» **PROMPT**
Restate the data that follows exactly as it stands, beginning with the first line and ending with the line that contains "f = bm.faces.new([bm.verts.new(p)".

Stored entries:
▬▬▬▬▬▬

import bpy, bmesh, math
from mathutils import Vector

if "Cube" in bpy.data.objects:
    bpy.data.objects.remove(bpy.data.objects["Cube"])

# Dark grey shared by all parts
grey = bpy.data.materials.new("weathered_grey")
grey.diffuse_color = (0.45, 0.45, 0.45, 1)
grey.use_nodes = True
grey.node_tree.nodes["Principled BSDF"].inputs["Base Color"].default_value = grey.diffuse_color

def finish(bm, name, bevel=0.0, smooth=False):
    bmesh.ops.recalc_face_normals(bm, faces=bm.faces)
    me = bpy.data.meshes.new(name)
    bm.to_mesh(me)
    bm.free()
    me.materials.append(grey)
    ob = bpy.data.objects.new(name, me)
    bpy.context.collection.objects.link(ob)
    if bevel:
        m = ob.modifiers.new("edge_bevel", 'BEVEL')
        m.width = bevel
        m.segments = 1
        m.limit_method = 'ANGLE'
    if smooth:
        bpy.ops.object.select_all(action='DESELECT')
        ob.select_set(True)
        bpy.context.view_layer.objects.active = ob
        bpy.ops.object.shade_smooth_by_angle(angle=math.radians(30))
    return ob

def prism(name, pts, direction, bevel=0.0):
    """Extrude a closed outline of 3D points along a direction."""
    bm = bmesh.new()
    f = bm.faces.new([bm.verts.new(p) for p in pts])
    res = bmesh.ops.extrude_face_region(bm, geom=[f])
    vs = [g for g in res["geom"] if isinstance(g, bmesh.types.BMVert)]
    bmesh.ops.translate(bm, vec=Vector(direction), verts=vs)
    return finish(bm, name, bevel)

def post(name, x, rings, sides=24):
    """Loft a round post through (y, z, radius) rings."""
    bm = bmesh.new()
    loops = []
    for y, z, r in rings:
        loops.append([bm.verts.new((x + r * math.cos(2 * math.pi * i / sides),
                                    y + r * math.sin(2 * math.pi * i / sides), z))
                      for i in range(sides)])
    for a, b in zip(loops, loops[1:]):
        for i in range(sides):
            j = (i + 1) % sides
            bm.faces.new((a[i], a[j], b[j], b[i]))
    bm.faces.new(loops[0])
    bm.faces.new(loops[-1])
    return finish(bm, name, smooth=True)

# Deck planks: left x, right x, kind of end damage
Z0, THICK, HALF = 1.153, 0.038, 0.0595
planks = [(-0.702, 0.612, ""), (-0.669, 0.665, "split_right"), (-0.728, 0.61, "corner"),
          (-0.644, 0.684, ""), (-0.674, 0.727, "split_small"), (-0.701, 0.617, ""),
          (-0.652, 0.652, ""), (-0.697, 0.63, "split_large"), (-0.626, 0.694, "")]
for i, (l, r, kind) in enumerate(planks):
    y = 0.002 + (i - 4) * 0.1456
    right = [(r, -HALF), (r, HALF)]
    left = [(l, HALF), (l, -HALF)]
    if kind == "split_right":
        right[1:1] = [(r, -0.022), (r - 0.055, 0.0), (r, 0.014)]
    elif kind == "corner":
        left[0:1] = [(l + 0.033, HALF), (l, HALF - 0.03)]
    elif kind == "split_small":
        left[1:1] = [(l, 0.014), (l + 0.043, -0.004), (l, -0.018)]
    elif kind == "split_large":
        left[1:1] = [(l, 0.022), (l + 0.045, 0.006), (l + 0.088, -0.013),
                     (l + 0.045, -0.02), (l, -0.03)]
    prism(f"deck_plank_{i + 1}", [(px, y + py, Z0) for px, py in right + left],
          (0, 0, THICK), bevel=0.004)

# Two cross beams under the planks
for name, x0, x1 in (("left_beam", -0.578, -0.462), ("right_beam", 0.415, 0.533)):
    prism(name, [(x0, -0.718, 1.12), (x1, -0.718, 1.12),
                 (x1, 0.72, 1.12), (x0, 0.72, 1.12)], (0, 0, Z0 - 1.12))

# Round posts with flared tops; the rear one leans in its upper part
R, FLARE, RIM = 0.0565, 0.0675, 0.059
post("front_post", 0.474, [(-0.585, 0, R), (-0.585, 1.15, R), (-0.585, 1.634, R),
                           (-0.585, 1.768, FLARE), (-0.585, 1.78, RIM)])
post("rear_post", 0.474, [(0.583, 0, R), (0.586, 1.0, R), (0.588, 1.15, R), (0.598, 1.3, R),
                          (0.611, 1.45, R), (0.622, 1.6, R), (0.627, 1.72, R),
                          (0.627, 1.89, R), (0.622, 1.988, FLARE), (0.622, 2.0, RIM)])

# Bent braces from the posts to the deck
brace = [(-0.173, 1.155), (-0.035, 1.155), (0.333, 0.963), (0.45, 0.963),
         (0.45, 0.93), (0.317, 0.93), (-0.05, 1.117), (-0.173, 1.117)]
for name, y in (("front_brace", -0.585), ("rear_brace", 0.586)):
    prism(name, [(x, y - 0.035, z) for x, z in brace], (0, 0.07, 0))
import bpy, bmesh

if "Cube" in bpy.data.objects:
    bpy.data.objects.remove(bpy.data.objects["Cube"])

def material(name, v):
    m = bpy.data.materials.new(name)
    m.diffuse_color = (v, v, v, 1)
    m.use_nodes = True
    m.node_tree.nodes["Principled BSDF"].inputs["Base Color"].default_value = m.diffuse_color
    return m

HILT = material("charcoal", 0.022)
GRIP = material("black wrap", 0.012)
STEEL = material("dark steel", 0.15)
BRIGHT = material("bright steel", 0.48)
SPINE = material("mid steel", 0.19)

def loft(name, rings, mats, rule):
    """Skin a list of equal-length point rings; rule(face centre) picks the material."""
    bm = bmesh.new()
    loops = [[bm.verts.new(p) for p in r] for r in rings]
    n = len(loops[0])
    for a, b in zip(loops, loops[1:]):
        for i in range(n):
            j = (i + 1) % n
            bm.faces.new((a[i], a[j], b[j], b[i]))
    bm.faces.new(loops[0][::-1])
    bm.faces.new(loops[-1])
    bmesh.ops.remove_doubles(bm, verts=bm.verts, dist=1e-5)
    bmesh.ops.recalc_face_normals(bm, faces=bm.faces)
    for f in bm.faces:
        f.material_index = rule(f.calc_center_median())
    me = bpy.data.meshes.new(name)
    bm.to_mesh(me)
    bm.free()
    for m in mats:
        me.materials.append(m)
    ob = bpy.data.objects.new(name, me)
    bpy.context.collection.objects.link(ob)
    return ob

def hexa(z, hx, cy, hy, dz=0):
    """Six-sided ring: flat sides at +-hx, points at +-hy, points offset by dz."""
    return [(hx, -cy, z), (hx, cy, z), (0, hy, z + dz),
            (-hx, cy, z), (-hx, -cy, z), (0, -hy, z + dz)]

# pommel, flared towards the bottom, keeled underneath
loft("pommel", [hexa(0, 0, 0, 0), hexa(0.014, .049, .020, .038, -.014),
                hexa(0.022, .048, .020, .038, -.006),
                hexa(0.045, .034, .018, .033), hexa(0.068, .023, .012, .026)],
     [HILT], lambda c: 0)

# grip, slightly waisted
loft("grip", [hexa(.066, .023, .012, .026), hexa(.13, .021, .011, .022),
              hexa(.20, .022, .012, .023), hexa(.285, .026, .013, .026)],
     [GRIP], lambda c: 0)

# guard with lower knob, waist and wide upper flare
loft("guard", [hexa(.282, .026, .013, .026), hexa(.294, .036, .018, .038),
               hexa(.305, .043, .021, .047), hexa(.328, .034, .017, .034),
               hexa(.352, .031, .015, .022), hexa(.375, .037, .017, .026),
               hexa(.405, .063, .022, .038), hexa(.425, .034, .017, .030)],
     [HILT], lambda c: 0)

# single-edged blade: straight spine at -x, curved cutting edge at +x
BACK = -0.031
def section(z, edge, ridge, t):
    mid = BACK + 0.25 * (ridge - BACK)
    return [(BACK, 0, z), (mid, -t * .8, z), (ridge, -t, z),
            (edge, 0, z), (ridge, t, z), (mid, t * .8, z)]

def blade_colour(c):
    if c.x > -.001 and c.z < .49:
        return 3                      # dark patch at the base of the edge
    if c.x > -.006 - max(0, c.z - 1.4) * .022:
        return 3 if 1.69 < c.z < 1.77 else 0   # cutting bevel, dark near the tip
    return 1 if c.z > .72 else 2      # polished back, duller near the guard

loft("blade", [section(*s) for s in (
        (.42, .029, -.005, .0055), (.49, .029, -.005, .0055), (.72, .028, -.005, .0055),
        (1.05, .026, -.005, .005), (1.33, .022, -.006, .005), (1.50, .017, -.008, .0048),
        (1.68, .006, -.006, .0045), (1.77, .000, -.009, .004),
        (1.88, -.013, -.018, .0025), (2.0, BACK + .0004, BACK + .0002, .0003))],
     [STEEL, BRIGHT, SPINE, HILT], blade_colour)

▬▬▬▬▬▬

» **REPLY TO THE TASK**
import bpy, bmesh, math
from mathutils import Vector

if "Cube" in bpy.data.objects:
    bpy.data.objects.remove(bpy.data.objects["Cube"])

# Dark grey shared by all parts
grey = bpy.data.materials.new("weathered_grey")
grey.diffuse_color = (0.45, 0.45, 0.45, 1)
grey.use_nodes = True
grey.node_tree.nodes["Principled BSDF"].inputs["Base Color"].default_value = grey.diffuse_color

def finish(bm, name, bevel=0.0, smooth=False):
    bmesh.ops.recalc_face_normals(bm, faces=bm.faces)
    me = bpy.data.meshes.new(name)
    bm.to_mesh(me)
    bm.free()
    me.materials.append(grey)
    ob = bpy.data.objects.new(name, me)
    bpy.context.collection.objects.link(ob)
    if bevel:
        m = ob.modifiers.new("edge_bevel", 'BEVEL')
        m.width = bevel
        m.segments = 1
        m.limit_method = 'ANGLE'
    if smooth:
        bpy.ops.object.select_all(action='DESELECT')
        ob.select_set(True)
        bpy.context.view_layer.objects.active = ob
        bpy.ops.object.shade_smooth_by_angle(angle=math.radians(30))
    return ob

def prism(name, pts, direction, bevel=0.0):
    """Extrude a closed outline of 3D points along a direction."""
    bm = bmesh.new()
    f = bm.faces.new([bm.verts.new(p) for p in pts])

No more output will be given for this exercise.